The first line of the play, "Who's there?"—spoken in a commanding voice by an armed guard on a raised platform—instantly grabs the audience's attention and piques their interest. As the scene unfolds, the characters on stage ask leading questions that, when answered, give the audience insight into the events that have happened before the play takes place:
BERNARDO: Have you had quiet guard
FRANCISCO: Not a mouse stirring. . . .
FRANCISCO: Stand, ho! Who is there?
[Enter Horatio and Marcellus]
HORATIO: Friends to this ground. . . .
What, is Horatio there?
HORATIO: A piece of him. . . .
MARCELLUS: What, has this thing appear'd again to-night? (1.1.10–28)
The audience is left to wonder: what "thing" has reappeared tonight? Marcellus calls it "this dreaded sight" and "this apparition." Just as Bernardo starts to explain what the "thing" is to Horatio (and to the audience), the "thing" actually appears:
MARCELLUS: Peace! break thee off! Look where it comes
BERNARDO: In the same...
(The entire section contains 2 answers and 713 words.)
check Approved by eNotes Editorial
The play opens during a bitterly cold night watch outside of the royal Danish palace. There is a changing of the guards: Bernardo replaces Francisco. Soon two more characters arrive, Horatio and Marcellus. We learn that Bernardo and Marcellus, two soldiers, have witnessed an extraordinary sight on both of the previous nights’ watches: the ghost of the former King of Denmark, Old Hamlet, has appeared before them in full armor. On this third night, they’ve welcomed Horatio, a scholar and a skeptic who has just arrived in Denmark, to verify their ghost sighting. Horatio initially expresses doubt that the ghost will appear. Suddenly, it does. The two soldiers charge Horatio to speak to the ghost but he does not. The ghost disappears just as suddenly as it arrived.
Soon after the ghost’s disappearance, Marcellus asks the other two why there has been such a massive mobilization of Danish war forces recently. Horatio answers, saying that the Danish army is preparing for a possible invasion byFortinbras, Prince of Norway. We learn that Fortinbras’ father (also named Fortinbras), was killed many years before in single combat with Old Hamlet, the now-deceased king whose ghost we have just seen. Now that Old Hamlet has died, presumably weakening the Danes, there is a rumor that Fortinbras plans to invade Denmark and claim that lands that were forfeit after his father’s death.

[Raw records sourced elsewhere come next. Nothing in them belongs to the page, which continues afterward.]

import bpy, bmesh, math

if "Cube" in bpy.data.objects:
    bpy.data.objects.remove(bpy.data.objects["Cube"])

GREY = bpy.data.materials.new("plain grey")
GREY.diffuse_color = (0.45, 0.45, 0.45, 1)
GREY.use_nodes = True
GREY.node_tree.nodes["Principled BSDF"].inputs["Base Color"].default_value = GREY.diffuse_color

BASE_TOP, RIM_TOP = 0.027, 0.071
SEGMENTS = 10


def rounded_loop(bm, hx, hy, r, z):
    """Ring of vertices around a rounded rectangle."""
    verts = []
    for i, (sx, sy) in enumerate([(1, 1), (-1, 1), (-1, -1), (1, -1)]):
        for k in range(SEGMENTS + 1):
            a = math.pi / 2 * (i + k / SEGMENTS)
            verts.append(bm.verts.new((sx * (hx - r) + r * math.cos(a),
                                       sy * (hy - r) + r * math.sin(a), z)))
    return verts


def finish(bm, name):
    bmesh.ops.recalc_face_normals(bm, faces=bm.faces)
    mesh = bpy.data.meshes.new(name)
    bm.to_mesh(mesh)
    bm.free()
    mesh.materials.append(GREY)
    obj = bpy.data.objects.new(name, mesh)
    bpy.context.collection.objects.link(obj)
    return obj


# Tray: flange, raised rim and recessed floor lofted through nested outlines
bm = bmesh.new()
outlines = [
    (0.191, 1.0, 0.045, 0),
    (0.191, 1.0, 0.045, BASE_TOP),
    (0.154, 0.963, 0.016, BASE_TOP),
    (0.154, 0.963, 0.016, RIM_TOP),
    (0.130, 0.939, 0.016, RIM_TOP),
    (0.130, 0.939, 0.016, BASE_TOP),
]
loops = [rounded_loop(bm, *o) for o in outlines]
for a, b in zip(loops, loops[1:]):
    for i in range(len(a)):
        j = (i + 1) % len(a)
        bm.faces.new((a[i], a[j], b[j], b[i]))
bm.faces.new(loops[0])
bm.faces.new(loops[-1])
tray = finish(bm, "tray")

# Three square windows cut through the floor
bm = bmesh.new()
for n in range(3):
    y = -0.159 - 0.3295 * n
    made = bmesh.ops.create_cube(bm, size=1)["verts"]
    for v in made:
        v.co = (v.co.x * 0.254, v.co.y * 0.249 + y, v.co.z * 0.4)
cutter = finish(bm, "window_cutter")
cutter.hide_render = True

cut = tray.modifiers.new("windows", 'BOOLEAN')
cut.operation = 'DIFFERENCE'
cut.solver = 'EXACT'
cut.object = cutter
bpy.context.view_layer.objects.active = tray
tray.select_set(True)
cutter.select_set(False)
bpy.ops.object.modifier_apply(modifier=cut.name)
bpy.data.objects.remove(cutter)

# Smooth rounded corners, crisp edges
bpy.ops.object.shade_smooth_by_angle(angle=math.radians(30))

After Horatio has finished explaining this political backstory, the ghost of Old Hamlet appears once more. This time Horatio does try to speak to the ghost. When the ghost remains silent, Horatio tells Marcellus and Bernardo to try to detain it; they strike at the ghost with their spears but jab only air. A rooster crows just as the ghost appears ready to reply to Horatio at last. This sound startles the ghost away. Horatio decides to tell Prince Hamlet, Old Hamlet’s son, about the apparition, and the others agree.